Brazil can’t catch a break. Problems in politics, corruption, zika are current and a new report the Center for Public Security And Criminal Justice out this month shows plenty of Brazilian cities dominating a list of the 50 murder capitals of the world.
The report by Mexico City based Center for Public Security And Criminal Justice shows that no country in the world has more cities plagued by violent crime than Brazil. Yes, the country is large. But the U.S. is just as big and has just four cities on the list, including some like St. Louis that are more violent than Rio de Janeiro in terms of homicide rates. Mexico, the second largest country in Latin America, has five cities on the list, down from last year’s 12.
In violent crimes Brazil is among the most violent. But there is no competition when it comes to mortal gunshot. Out of the 50 cities with high per capita homicide rates, Brazil has 22 cities on the list. Even clean-and-green Curitiba and homogenous Porto Alegre, both in the South of the country, are on it. The zika virus is well ranked in the World Health Organization warnings list on the run-for-your-life pandemics. And violent crimes in Brazil have a higher rank in the list. And specialists say it’s harder to eradicate violence because it won’t go away with pesticides and booster shots.

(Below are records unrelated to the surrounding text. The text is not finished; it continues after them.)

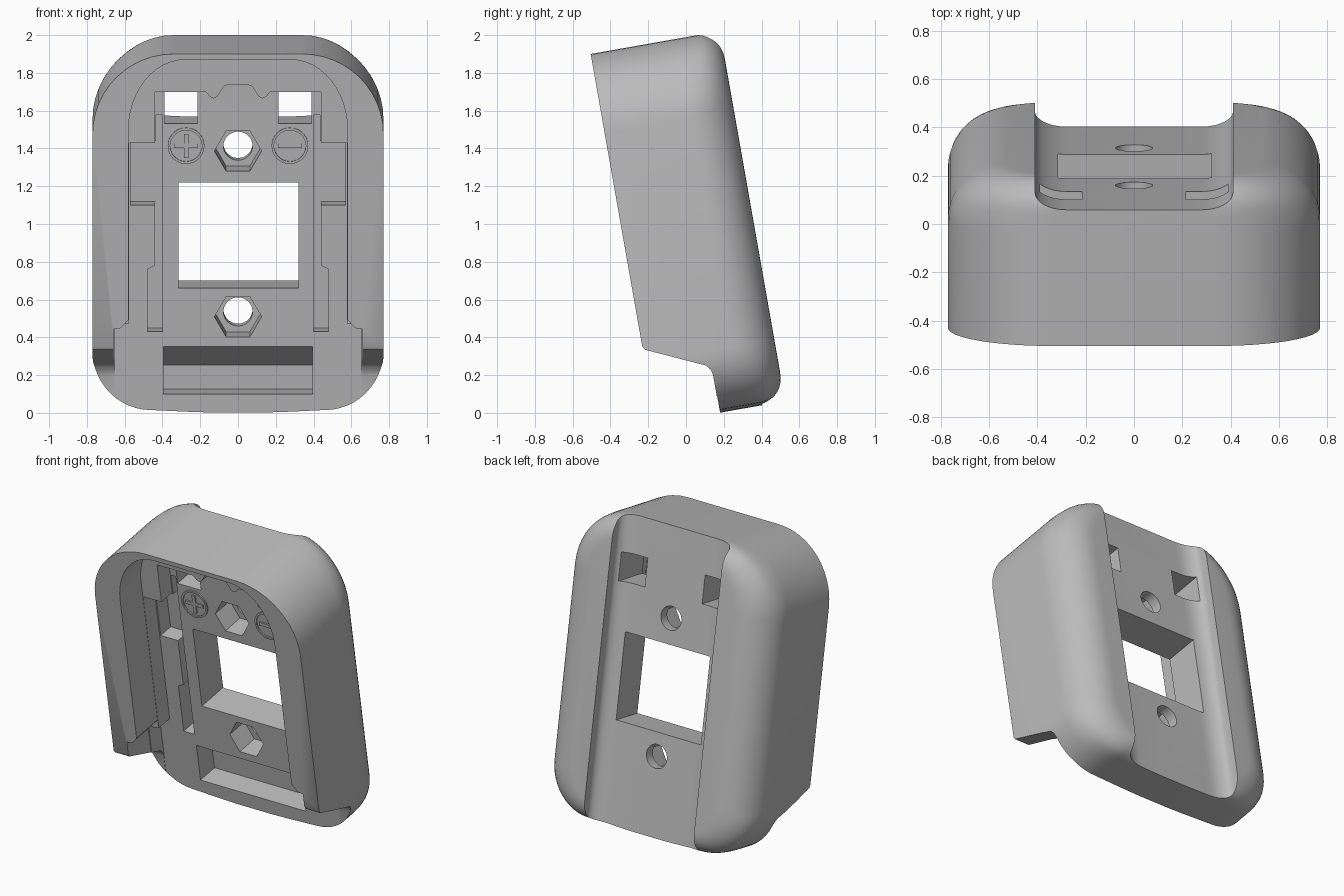
import bpy, bmesh
from math import sin, cos, pi, sqrt, radians
from mathutils import Matrix

if "Cube" in bpy.data.objects:
    bpy.data.objects.remove(bpy.data.objects["Cube"])

TILT = Matrix.Rotation(radians(10), 4, 'X')
grey = bpy.data.materials.new("plain_grey")
grey.use_nodes = True
grey.diffuse_color = (0.5, 0.5, 0.5, 1)
grey.node_tree.nodes["Principled BSDF"].inputs["Base Color"].default_value = (0.5, 0.5, 0.5, 1)

# Depth levels, measured from the front (negative) to the back
RIM, LEDGE, FLOOR, CHANNEL, GROOVE, BACK = -0.167, 0.06, 0.178, 0.285, 0.405, 0.528
TOP, BOTTOM, HALF = 1.959, -0.016, 0.77


def to_object(name, bm):
    bmesh.ops.recalc_face_normals(bm, faces=bm.faces)
    mesh = bpy.data.meshes.new(name)
    bm.to_mesh(mesh)
    bm.free()
    mesh.materials.append(grey)
    obj = bpy.data.objects.new(name, mesh)
    bpy.context.collection.objects.link(obj)
    return obj


def loft(name, rings):
    """Closed solid through a list of matching rings."""
    bm = bmesh.new()
    rows = [[bm.verts.new(p) for p in ring] for ring in rings]
    n = len(rows[0])
    for a, b in zip(rows, rows[1:]):
        for i in range(n):
            j = (i + 1) % n
            bm.faces.new((a[i], a[j], b[j], b[i]))
    bm.faces.new(rows[0])
    bm.faces.new(rows[-1])
    return to_object(name, bm)


def prism(name, pts, axis, lo, hi):
    place = {'X': lambda a, b, t: (t, a, b),
             'Y': lambda a, b, t: (a, t, b),
             'Z': lambda a, b, t: (a, b, t)}[axis]
    return loft(name, [[place(a, b, t) for a, b in pts] for t in (lo, hi)])


def arc(cx, cy, rx, ry, start, end, n=12):
    return [(cx + rx * cos(radians(start + (end - start) * i / n)),
             cy + ry * sin(radians(start + (end - start) * i / n))) for i in range(n + 1)]


def mirrored(half):
    """Complete a right-hand half outline across x = 0."""
    return half + [(-x, y) for x, y in reversed(half)]


def rect(x0, x1, y0, y1):
    return [(x0, y0), (x1, y0), (x1, y1), (x0, y1)]


def circle(cx, cy, r, n):
    return [(cx + r * cos(2 * pi * i / n), cy + r * sin(2 * pi * i / n)) for i in range(n)]


# Shell: rounded outline lofted backwards with a broad rounded back edge
def shell_ring(depth, side_in):
    over = max(0.0, min(1.0, (depth - 0.403) / 0.125))
    end_in = 0.125 * (1 - sqrt(1 - over * over))
    k = side_in / 0.24
    w, top, bot = HALF - side_in, TOP - end_in, BOTTOM + end_in
    rx, rt, rb = 0.43 - 0.23 * k, 0.43 - 0.13 * k, 0.32 - 0.1 * k
    bx = 0.31 - 0.11 * k
    half = [(0.12, bot - 0.014), (0.25, bot - 0.01)]
    half += arc(w - bx, bot + rb, bx, rb, -90, 0)
    half += arc(w - rx, top - rt, rx, rt, 0, 90)
    return [(x, depth, u) for x, u in mirrored(half)]


rings = [shell_ring(RIM, 0)]
for i in range(13):
    a = pi / 2 * i / 12
    rings.append(shell_ring(0.288 + 0.24 * sin(a), 0.24 * (1 - cos(a))))
body = loft("shell", rings)


def cut(cutter):
    mod = body.modifiers.new("cut", 'BOOLEAN')
    mod.operation, mod.solver, mod.object = 'DIFFERENCE', 'EXACT', cutter
    bpy.context.view_layer.objects.active = body
    bpy.ops.object.modifier_apply(modifier=mod.name)
    bpy.data.objects.remove(cutter)


# Cut-away below the side walls
cut(prism("ramp_cut", [(-0.5, -0.3), (0.176, -0.3), (0.176, 0.171), (0.17, 0.2), (0.151, 0.227),
                       (-0.158, 0.368), (-0.172, 0.4), (-0.5, 0.4)], 'X', -1, 1))

# Front pocket inside the rim
pocket = [(0.66, -0.3), (0.66, 0.48), (0.62, 0.485), (0.58, 0.53)]
cut(prism("rim_pocket", mirrored(pocket + arc(0.28, 1.548, 0.3, 0.38, 0, 90)), 'Y', -0.5, LEDGE))

# Deeper pocket with a notched upper edge
deep = [(0.655, -0.31), (0.655, 0.46), (0.578, 0.47), (0.578, 1.441), (0.44, 1.441), (0.44, 1.715),
        (0.17, 1.715), (0.15, 1.69), (0.13, 1.68), (0.11, 1.69), (0.075, 1.745), (0.05, 1.753)]
cut(prism("deep_pocket", mirrored(deep), 'Y', -0.4, FLOOR))

# Side channels and upper windows
channel = [(0.4, 0.406), (0.48, 0.406), (0.48, 0.74), (0.44, 0.76), (0.44, 1.086), (0.57, 1.086),
           (0.57, 1.43), (0.435, 1.43), (0.435, 1.57), (0.4, 1.57)]
for s in (-1, 1):
    cut(prism("channel_cut", [(s * x, u) for x, u in channel], 'Y', 0.1, CHANNEL))
    cut(prism("window_cut", rect(*sorted((s * 0.215, s * 0.39)), 1.523, 1.71), 'Y', 0.09, 0.7))

# Channel along the back with coved sides
cove = [(0.41, 0.8)] + arc(0.28, 0.475, 0.13, 0.07, 0, -90, 8)
cut(prism("back_groove", mirrored(cove), 'Z', -0.5, 2.5))

# Large opening, nut pockets and screw holes
cut(prism("opening_cut", rect(-0.315, 0.32, 0.639, 1.208), 'Y', 0, 0.7))
for u in (1.376, 0.485):
    cut(prism("nut_cut", circle(0, u, 0.125, 6), 'Y', 0.1, 0.335))
    cut(prism("screw_cut", circle(0, u, 0.077, 32), 'Y', 0.1, 0.7))

# Recess with slanted upper face at the lower lip
cut(prism("lip_recess", [(0.05, 0.07), (0.33, 0.07), (0.33, 0.2), (0.178, 0.325), (0.05, 0.325)],
          'X', -0.395, 0.395))

parts = [body]

# Polarity marks: thin rings with raised bars
MARK_U = 1.405
for s, side in ((-1, "right"), (1, "left")):
    ring_out, ring_in = circle(s * 0.275, MARK_U, 0.097, 40), circle(s * 0.275, MARK_U, 0.084, 40)
    bm = bmesh.new()
    loops = [[bm.verts.new((x, d, u)) for x, u in c]
             for c, d in ((ring_out, FLOOR), (ring_out, FLOOR - 0.008),
                          (ring_in, FLOOR - 0.008), (ring_in, FLOOR))]
    for k in range(4):
        a, b = loops[k], loops[(k + 1) % 4]
        for i in range(40):
            j = (i + 1) % 40
            bm.faces.new((a[i], a[j], b[j], b[i]))
    parts.append(to_object(side + "_mark_ring", bm))
    x = s * 0.275
    parts.append(prism(side + "_mark_bar", rect(x - 0.064, x + 0.064, MARK_U - 0.012, MARK_U + 0.012),
                       'Y', FLOOR - 0.008, FLOOR))
    if s < 0:
        parts.append(prism("right_mark_upright", rect(x - 0.012, x + 0.012, MARK_U - 0.064, MARK_U + 0.064),
                           'Y', FLOOR - 0.009, FLOOR))

# Lean everything back and shade
for obj in parts:
    obj.data.transform(TILT)
    bpy.ops.object.select_all(action='DESELECT')
    obj.select_set(True)
    bpy.context.view_layer.objects.active = obj
    bpy.ops.object.shade_smooth_by_angle(angle=radians(28))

Reducing homicide rates require a better police force, a stronger public health system equipped to deal with drug addiction, and a better economy. Seeing how most Brazil economists are forecasting the country to get marginally worse this year, rising unemployment and sinking incomes suggest this rates aren’t improving any time soon.
The South America giant statistics put war zones in shame. Local authorities in Mato Grosso, a state famous for being an agriculture and meat production power, reported a rate of 212 daily murders. On the bright side, famous cities such as Sao Paulo and Rio de Janeiro did not make the list. The Research Center’s president, José Antonio Ortega, said Sao Paulo’s homicide rate was a low, 9.8 per 100,000, which makes it like New York City. Rio was 18.6, which makes it better than Compton, in California.
To make matters worse, the Brazilian police doesn’t tackle the problem properly. Abuse of power and excessive use of force are regular complaints. The unemployed Henrique Mendes lives in Belo Horizonte, southwest of the country, manages to find good humor of the situation. “Probably Ryan Lochte knew about the inefficiency of our police, but he didn’t count the only moment law enforcement would actually work was during the Olympics because everyone was paying attention” Mendes said. And, laughing, he mentioned an interview with the chief of police saying Lochte reported the robber took some money but didn’t steal his iPhone or his watch. “That was just lack of experience, what thieve in the world would let that kind of valuables go unnoticed?”.
The Center for Public Security’s report did not give reasons for the Brazilian crime spree. Most foreigners in attendance for the Olympics already had two popular perceptions of Rio. First, that it is a 24-hours a day Carnaval party. And second, that it is dangerous. The first perception doesn’t meet reality, but statistics show the second is real.
With information from Forbes